(Stored items)
• • • •

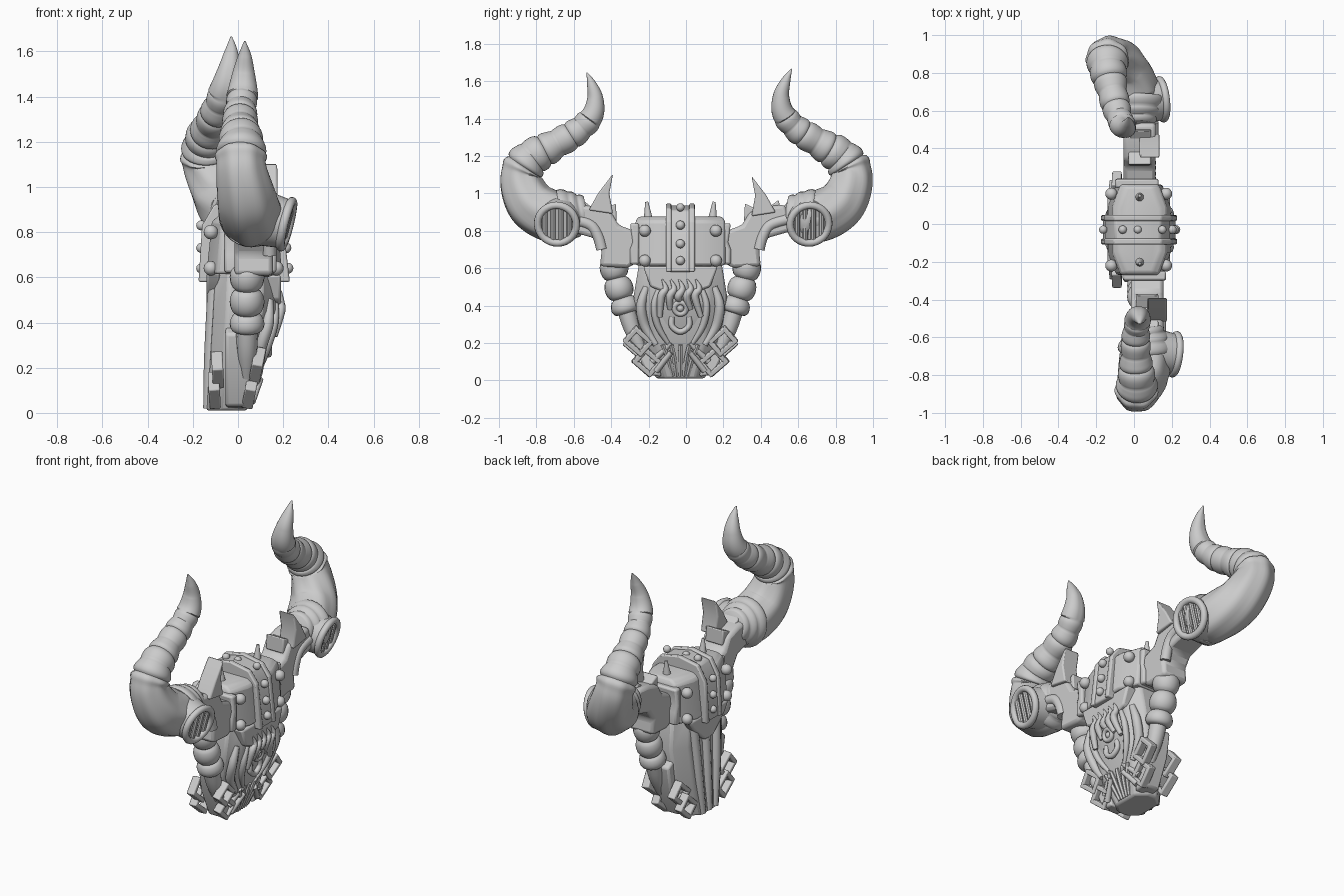
import bpy, bmesh, math
from math import sin, cos, pi, radians
from mathutils import Vector, Matrix

if "Cube" in bpy.data.objects:
    bpy.data.objects.remove(bpy.data.objects["Cube"])

CY = -0.03   # body centre line in y


def finish(bm, name, bevel=0.0, angle=35):
    bmesh.ops.recalc_face_normals(bm, faces=bm.faces)
    me = bpy.data.meshes.new(name)
    bm.to_mesh(me)
    bm.free()
    me.polygons.foreach_set("use_smooth", [True] * len(me.polygons))
    me.set_sharp_from_angle(angle=radians(angle))
    ob = bpy.data.objects.new(name, me)
    bpy.context.collection.objects.link(ob)
    if bevel:
        m = ob.modifiers.new("bevel", 'BEVEL')
        m.width, m.segments = bevel, 2
    return ob


def loft(name, rings, bevel=0.0, angle=35):
    bm = bmesh.new()
    vs = [[bm.verts.new(p) for p in r] for r in rings]
    n = len(vs[0])
    for a, b in zip(vs, vs[1:]):
        for i in range(n):
            bm.faces.new((a[i], a[(i + 1) % n], b[(i + 1) % n], b[i]))
    bm.faces.new(vs[0])
    bm.faces.new(vs[-1])
    return finish(bm, name, bevel, angle)


def prism(name, poly, x0, x1, bevel=0.012):
    return loft(name, [[(x, y, z) for y, z in poly] for x in (x0, x1)], bevel)


def spline(pts, u):
    i = min(int(u), len(pts) - 2)
    t = u - i
    p = [Vector(pts[max(0, min(len(pts) - 1, i + k))]) for k in (-1, 0, 1, 2)]
    return 0.5 * (2 * p[1] + (p[2] - p[0]) * t + (2 * p[0] - 5 * p[1] + 4 * p[2] - p[3]) * t * t
                  + (3 * p[1] - p[0] - 3 * p[2] + p[3]) * t ** 3)


def tube(name, pts, steps=6, sides=10, mod=None):
    """pts are (x, y, z, radius); mod(u, angle) scales the radius."""
    n = (len(pts) - 1) * steps
    path = [spline(pts, k / steps) for k in range(n + 1)]
    rings = []
    for k, p in enumerate(path):
        t = (path[min(k + 1, n)] - path[max(k - 1, 0)]).to_3d().normalized()
        side = t.cross(Vector((1, 0, 0))).normalized()
        up = side.cross(t)
        ring = []
        for j in range(sides):
            a = 2 * pi * j / sides
            r = max(p[3], 0.002) * (mod(k / steps, a) if mod else 1)
            ring.append(p.to_3d() + r * (cos(a) * up + sin(a) * side))
        rings.append(ring)
    return loft(name, rings, angle=50)


def cone(name, base, tip, r1, r2, sides=24, bevel=0.0):
    a, b = Vector(base), Vector(tip)
    q = (b - a).to_track_quat('Z', 'Y').to_matrix().to_4x4()
    bm = bmesh.new()
    bmesh.ops.create_cone(bm, cap_ends=True, segments=sides, radius1=r1, radius2=r2,
                          depth=(b - a).length, matrix=Matrix.Translation((a + b) / 2) @ q)
    return finish(bm, name, bevel)


def ring(name, loc, normal, R, r):
    q = Vector(normal).to_track_quat('Z', 'Y').to_matrix().to_4x4()
    bpy.ops.mesh.primitive_torus_add(major_segments=32, minor_segments=10, major_radius=R, minor_radius=r)
    ob = bpy.context.object
    ob.name = name
    ob.matrix_world = Matrix.Translation(loc) @ q
    bpy.ops.object.shade_smooth()


def buckle(loc, a, tilt):
    """Rectangular frame of four bars facing x, rolled by a and leaning with the face."""
    m = Matrix.Translation(loc) @ Matrix.Rotation(tilt, 4, 'Y') @ Matrix.Rotation(a, 4, 'X')
    bm = bmesh.new()
    for y, z, w, h in ((-0.042, 0, 0.026, 0.13), (0.042, 0, 0.026, 0.13), (0, -0.052, 0.09, 0.026), (0, 0.052, 0.09, 0.026)):
        bmesh.ops.create_cube(bm, size=1, matrix=m @ Matrix.Translation((0, y, z)) @ Matrix.Diagonal((0.05, w, h, 1)))
    finish(bm, "buckle", 0.006)


def ball(name, loc, r):
    bm = bmesh.new()
    bmesh.ops.create_uvsphere(bm, u_segments=16, v_segments=10, radius=r, matrix=Matrix.Translation(loc))
    return finish(bm, name)


def octagon(z, xb, xf, hy, c=0.06, f=0.62):
    k = hy * f
    return [(x, CY + y, z) for x, y in ((xf, -k), (xf, k), (xf - c, hy), (xb + c, hy),
                                        (xb, k), (xb, -k), (xb + c, -hy), (xf - c, -hy))]


def fx(z):   # front surface of the body
    return 0.04 + (z - 0.01) * 0.31 if z < 0.45 else 0.176


# Core body and upper box
loft("body_core", [octagon(0.01, -0.14, 0.04, 0.13), octagon(0.2, -0.125, 0.10, 0.21),
                   octagon(0.45, -0.11, 0.165, 0.25), octagon(0.63, -0.10, 0.17, 0.22)], 0.012)
loft("top_box", [octagon(0.615, -0.14, 0.195, 0.24, 0.045, 0.5), octagon(0.85, -0.115, 0.175, 0.24, 0.045, 0.5),
                 octagon(0.875, -0.08, 0.14, 0.225, 0.045, 0.5)], 0.012)

# Strap arching over the box
arch = [(-0.165, 0.58), (-0.15, 0.82), (-0.10, 0.91), (0.02, 0.935), (0.14, 0.91), (0.19, 0.84), (0.22, 0.58)]
loft("strap", [[(x, y, z) for x, z in arch] for y in (-0.10, 0.04)], 0.01)
rim = [(0.03 + (x - 0.03) * 1.05, z + 0.01 * (z > 0.8)) for x, z in arch]
for y in (-0.10, 0.025):
    loft("strap_rim", [[(x, y + d, z) for x, z in rim] for d in (-0.008, 0.022)], 0.007)
for z in (0.64, 0.73, 0.83):
    ball("strap_bolt", (0.225 - (z - 0.6) * 0.1, CY, z), 0.024)
    ball("strap_bolt", (-0.163, CY, z), 0.022)
for x in (-0.06, 0.02, 0.15):
    ball("strap_bolt", (x, CY, 0.925), 0.022)
for s in (-1, 1):
    for z in (0.64, 0.80):
        ball("box_bolt", (0.17, CY + s * 0.19, z), 0.032)
        ball("box_bolt", (-0.12, CY + s * 0.19, z), 0.032)
    cone("box_spike", (0.03, CY + s * 0.17, 0.84), (0.03, CY + s * 0.18, 0.955), 0.028, 0.008, 12)

# Back shield point and converging back ribs
prism("back_shield", [(CY - 0.19, 0.62), (CY + 0.19, 0.62), (CY + 0.15, 0.56), (CY + 0.04, 0.46),
                      (CY - 0.04, 0.46), (CY - 0.15, 0.56)], -0.14, -0.08)
for k in range(-1, 2):
    tube("back_rib", [(-0.132, CY + k * 0.06, 0.02, 0.022), (-0.12, CY + k * 0.085, 0.25, 0.03),
                      (-0.105, CY + k * 0.11, 0.55, 0.03)], 4, 8)

# Front collar and central mask
prism("front_collar", [(CY - 0.2, 0.61), (CY + 0.2, 0.61), (CY + 0.16, 0.5), (CY + 0.08, 0.47),
                       (CY - 0.08, 0.47), (CY - 0.16, 0.5)], 0.12, 0.19)
loft("mask", [[(fx(z) + w * 0.13 * cos(a) - 0.015, CY + w * sin(a), z)
               for a in [2 * pi * j / 20 for j in range(20)]]
              for z, w in ((0.16, 0.03), (0.22, 0.08), (0.3, 0.115), (0.4, 0.13), (0.48, 0.12), (0.53, 0.05))])
ring("mask_eye", (fx(0.37) + 0.012, CY, 0.385), (1, 0, -0.25), 0.032, 0.014)
ball("mask_pupil", (fx(0.37) + 0.005, CY, 0.385), 0.02)
tube("mask_mouth", [(fx(0.3) + 0.005, CY + y, z, 0.016) for y, z in
                    ((-0.045, 0.34), (-0.045, 0.29), (0, 0.26), (0.045, 0.29), (0.045, 0.34))], 5, 8)
for k in range(-2, 3):   # flame-like hair strands
    y = CY + k * 0.045
    tube("mask_hair", [(fx(0.40), y + k * 0.01, 0.42 - abs(k) * 0.04, 0.014), (fx(0.44) + 0.015, y - 0.012, 0.45, 0.021),
                       (0.19, y + 0.012, 0.49, 0.016), (0.19, y - 0.008, 0.54, 0.004)], 4, 8)

for s in (-1, 1):
    # Curved side ribs on the front, and slanted whiskers down to the buckles
    for o, r in ((0.13, 0.018), (0.20, 0.026)):
        tube("face_rib", [(fx(0.5) - 0.01 - (o - 0.13) * 0.4, CY + s * (o - 0.02), 0.50, r * 0.7),
                          (fx(0.4) - (o - 0.13) * 0.4, CY + s * (o + 0.01), 0.40, r),
                          (fx(0.3) - (o - 0.13) * 0.4, CY + s * (o - 0.01), 0.29, r),
                          (fx(0.19), CY + s * (o - 0.07), 0.19, r * 0.6)], 5, 8)
    for k in range(2):
        tube("whisker", [(fx(0.2), CY + s * 0.05, 0.20 - k * 0.05, 0.014),
                         (0.06, CY + s * (0.15 - k * 0.02), 0.10 - k * 0.05, 0.018)], 3, 8)
    # Rectangular buckles at the lower corners
    for x, y, z in ((0.085, 0.225, 0.21), (0.055, 0.175, 0.10), (-0.09, 0.225, 0.19), (-0.105, 0.18, 0.10)):
        buckle((x, CY + s * y, z), -s * 0.85, 0.2 if x > 0 else -0.05)
    # Outer side plates
    prism("side_plate", [(CY + s * y, z) for y, z in ((0.1, 0.02), (0.18, 0.03), (0.255, 0.2),
                                                     (0.28, 0.35), (0.2, 0.4))], -0.055, 0.055)

# Fan of bars at the chin
for k in range(-2, 3):
    tube("chin_bar", [(0.042, CY + k * 0.02, 0.025, 0.012), (0.078, CY + k * 0.033, 0.12, 0.014),
                      (0.10, CY + k * 0.048, 0.19, 0.012)], 3, 6)

# Arms, spikes, side hoses and horns
for s, ax in ((-1, 0.07), (1, 0.03)):
    def yz(pts):
        return [(CY + s * y, z) for y, z in pts]
    prism("arm", yz(((0.22, 0.64), (0.28, 0.60), (0.43, 0.61), (0.42, 0.70), (0.46, 0.76), (0.60, 0.80),
                     (0.56, 0.94), (0.46, 0.93), (0.37, 0.90), (0.33, 0.83), (0.22, 0.79))), ax - 0.085, ax + 0.085, 0.02)
    prism("arm_bracket", yz(((0.22, 0.62), (0.27, 0.62), (0.27, 0.70), (0.255, 0.74), (0.27, 0.84), (0.22, 0.84))),
          ax - 0.13, ax + 0.10)
    tube("arm_ridge", [(ax + 0.07, CY + s * y, z, 0.03) for y, z in ((0.42, 0.70), (0.44, 0.77), (0.48, 0.83), (0.57, 0.86))], 5, 12)
    # Thorns, the large one narrowing to its tip
    base = yz(((0.36, 0.89), (0.49, 0.91), (0.44, 1.0), (0.36, 1.105), (0.38, 1.0)))
    if s > 0:
        base = [(y + 0.02, z - 0.012) for y, z in base]
    prism("arm_spike", base, ax, ax + 0.105, 0.008)
    prism("small_spike", yz(((0.34, 0.85), (0.44, 0.90), (0.345, 0.945))), ax - 0.06, ax + 0.06, 0.008)
    prism("small_spike", yz(((0.44, 0.90), (0.54, 0.90), (0.525, 0.965))), ax - 0.05, ax + 0.06, 0.008)

    # Ribbed hose running down to the side plate
    tube("side_hose", [(0.04, CY + s * y, z, 0.065) for y, z in ((0.36, 0.645), (0.345, 0.545), (0.31, 0.44), (0.285, 0.36))],
         12, 20, lambda u, a: 0.78 + 0.4 * abs(sin(pi * u)) ** 0.6)
    tube("hose_end", [(0.04, CY + s * y, z, r) for y, z, r in ((0.295, 0.40, 0.05), (0.26, 0.28, 0.045), (0.21, 0.16, 0.03))], 4, 14)

    # Horn: fluted base with a rim, ringed middle, smooth tip
    yzr = [(0.58, 0.89, .105), (0.69, 0.87, .135), (0.825, 0.94, .132), (0.885, 1.08, .11), (0.835, 1.18, .10),
           (0.72, 1.25, .08), (0.59, 1.325, .07), (0.505, 1.41, .06), (0.485, 1.5, .044), (0.503, 1.58, .026), (0.53, 1.645, .003)]
    xs = ([.06, .06, .04, .015, .015, .01, .01, .02, .025, .03, .03] if s < 0 else
          [.02, .0, -.06, -.13, -.14, -.12, -.09, -.06, -.04, -.03, -.03])
    pts = [(x, s * y + (0.035 * max(k - 4, 0) / 6 if s > 0 else 0), z + (0.02 * k / 10 if s > 0 else 0), r)
           for k, (x, (y, z, r)) in enumerate(zip(xs, yzr))]

    def horn_shape(u, a):
        if u < 3.6:
            return 1 + 0.03 * sin(7 * a + u) + 0.09 * math.exp(-((u - 3.45) / 0.12) ** 2)
        if u < 6.9:   # uneven pairs of wide and narrow rings
            v = u - 3.6
            return 0.95 + 0.16 * abs(sin(pi * v / 0.55)) ** 0.6 * (0.75 + 0.25 * cos(2 * pi * v / 1.1))
        return 1 + 0.15 * abs(cos(a))
    tube("horn", pts, 20, 36, horn_shape)
    tube("horn_collar", [(ax - 0.01, s * y, z, r) for y, z, r in ((0.53, 0.90, .085), (0.565, 0.893, .10),
                                                                 (0.61, 0.885, .125), (0.67, 0.875, .142))],
         6, 28, lambda u, a: 1 + 0.07 * abs(sin(pi * u)))

    # Exhaust port with slats facing +x
    c = Vector((0.215 if s < 0 else 0.145, -0.69 if s < 0 else 0.66, 0.835))
    n = Vector((1, 0.12 * s, -0.25)).normalized()
    cone("port_barrel", c - n * 0.17, c - n * 0.012, 0.13, 0.11, 32)
    ring("port_rim", c, n, 0.104, 0.02)
    for k in (-1.5, -0.5, 0.5, 1.5):
        d = Vector((0.25, 0, 1)).normalized() * 0.09 * (1 - (k / 2.5) ** 2) ** 0.5
        b = c + Vector((-0.12 * s * k * 0.043, k * 0.043, 0)) - n * 0.005
        cone("port_slat", b - d, b + d, 0.014, 0.014, 8)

• • • •

* **What is needed**: The lines to return are those with the string "base" in them; copy each from the entries above.

* **Answer below**:
def cone(name, base, tip, r1, r2, sides=24, bevel=0.0):
    a, b = Vector(base), Vector(tip)
    base = yz(((0.36, 0.89), (0.49, 0.91), (0.44, 1.0), (0.36, 1.105), (0.38, 1.0)))
        base = [(y + 0.02, z - 0.012) for y, z in base]
    prism("arm_spike", base, ax, ax + 0.105, 0.008)
    # Horn: fluted base with a rim, ringed middle, smooth tip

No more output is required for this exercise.